ACTIVITY:
Going down the data below, set down exactly the line with "const r = i" and each line after it through the line with "export function createModel()"; no other lines.

(Stored data)
══════════════════════════════

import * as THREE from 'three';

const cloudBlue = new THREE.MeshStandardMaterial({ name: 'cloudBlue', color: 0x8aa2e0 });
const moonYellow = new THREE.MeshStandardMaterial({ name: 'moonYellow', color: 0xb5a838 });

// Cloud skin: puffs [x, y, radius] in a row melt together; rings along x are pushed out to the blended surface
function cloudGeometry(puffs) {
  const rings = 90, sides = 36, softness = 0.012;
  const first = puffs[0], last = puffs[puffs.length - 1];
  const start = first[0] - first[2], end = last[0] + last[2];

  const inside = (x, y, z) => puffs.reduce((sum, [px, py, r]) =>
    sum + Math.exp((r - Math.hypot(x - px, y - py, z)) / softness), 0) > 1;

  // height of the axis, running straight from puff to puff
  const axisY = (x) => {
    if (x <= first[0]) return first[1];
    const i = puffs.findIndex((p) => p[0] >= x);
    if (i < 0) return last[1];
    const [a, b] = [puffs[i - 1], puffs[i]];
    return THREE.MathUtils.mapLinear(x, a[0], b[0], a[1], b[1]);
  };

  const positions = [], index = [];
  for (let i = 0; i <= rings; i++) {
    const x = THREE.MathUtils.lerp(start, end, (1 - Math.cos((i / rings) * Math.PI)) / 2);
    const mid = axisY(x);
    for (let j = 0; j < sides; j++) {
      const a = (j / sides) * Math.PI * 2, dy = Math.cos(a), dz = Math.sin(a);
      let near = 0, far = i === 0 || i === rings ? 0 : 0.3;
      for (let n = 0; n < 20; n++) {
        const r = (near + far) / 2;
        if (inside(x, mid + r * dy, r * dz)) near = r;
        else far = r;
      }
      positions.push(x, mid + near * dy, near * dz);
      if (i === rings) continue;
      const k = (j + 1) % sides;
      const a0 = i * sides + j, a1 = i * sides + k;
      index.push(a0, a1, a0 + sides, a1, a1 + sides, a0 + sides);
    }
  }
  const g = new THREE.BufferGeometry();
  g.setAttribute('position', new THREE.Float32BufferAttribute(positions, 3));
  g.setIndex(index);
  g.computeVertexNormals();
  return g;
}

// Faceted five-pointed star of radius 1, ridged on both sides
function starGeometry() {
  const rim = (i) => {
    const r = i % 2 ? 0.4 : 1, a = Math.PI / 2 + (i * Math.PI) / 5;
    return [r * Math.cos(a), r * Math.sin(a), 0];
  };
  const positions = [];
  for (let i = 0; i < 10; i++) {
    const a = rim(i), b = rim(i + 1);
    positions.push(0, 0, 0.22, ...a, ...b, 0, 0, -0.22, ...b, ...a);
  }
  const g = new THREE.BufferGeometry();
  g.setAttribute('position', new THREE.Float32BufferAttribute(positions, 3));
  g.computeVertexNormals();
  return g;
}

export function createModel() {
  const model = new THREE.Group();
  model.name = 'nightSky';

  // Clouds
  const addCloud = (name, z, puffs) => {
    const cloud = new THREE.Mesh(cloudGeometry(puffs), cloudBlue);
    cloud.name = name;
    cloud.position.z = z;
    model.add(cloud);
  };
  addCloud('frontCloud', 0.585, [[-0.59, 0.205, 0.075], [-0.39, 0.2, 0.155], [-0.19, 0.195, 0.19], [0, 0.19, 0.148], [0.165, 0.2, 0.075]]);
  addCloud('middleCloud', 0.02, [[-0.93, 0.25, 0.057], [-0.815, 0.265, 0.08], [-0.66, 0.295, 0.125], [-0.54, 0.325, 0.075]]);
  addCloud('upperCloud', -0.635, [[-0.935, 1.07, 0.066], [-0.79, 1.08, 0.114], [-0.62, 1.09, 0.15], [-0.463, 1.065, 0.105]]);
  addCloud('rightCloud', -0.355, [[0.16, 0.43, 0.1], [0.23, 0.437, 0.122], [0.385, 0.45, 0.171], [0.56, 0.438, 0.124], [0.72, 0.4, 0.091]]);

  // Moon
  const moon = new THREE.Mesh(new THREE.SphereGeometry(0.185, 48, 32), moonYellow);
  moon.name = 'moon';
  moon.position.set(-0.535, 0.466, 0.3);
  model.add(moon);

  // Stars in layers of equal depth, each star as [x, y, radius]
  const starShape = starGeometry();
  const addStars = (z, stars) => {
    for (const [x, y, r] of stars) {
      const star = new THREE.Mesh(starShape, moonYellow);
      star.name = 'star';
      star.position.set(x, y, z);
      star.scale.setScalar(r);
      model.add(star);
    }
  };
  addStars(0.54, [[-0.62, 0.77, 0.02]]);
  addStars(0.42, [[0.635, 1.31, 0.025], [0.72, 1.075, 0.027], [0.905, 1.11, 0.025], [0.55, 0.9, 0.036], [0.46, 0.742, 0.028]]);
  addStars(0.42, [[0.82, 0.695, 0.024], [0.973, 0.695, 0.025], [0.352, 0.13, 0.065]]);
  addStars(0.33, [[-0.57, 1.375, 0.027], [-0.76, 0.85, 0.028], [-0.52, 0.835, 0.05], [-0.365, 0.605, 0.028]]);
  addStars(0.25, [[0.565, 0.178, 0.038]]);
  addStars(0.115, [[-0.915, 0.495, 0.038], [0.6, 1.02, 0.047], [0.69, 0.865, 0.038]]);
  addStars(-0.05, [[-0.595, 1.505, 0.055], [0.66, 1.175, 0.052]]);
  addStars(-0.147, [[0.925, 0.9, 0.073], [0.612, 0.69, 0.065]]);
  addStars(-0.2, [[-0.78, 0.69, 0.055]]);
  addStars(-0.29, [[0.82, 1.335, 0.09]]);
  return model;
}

══════════════════════════════

EXERCISE RESPONSE:
    const r = i % 2 ? 0.4 : 1, a = Math.PI / 2 + (i * Math.PI) / 5;
    return [r * Math.cos(a), r * Math.sin(a), 0];
  };
  const positions = [];
  for (let i = 0; i < 10; i++) {
    const a = rim(i), b = rim(i + 1);
    positions.push(0, 0, 0.22, ...a, ...b, 0, 0, -0.22, ...b, ...a);
  }
  const g = new THREE.BufferGeometry();
  g.setAttribute('position', new THREE.Float32BufferAttribute(positions, 3));
  g.computeVertexNormals();
  return g;
}

export function createModel() {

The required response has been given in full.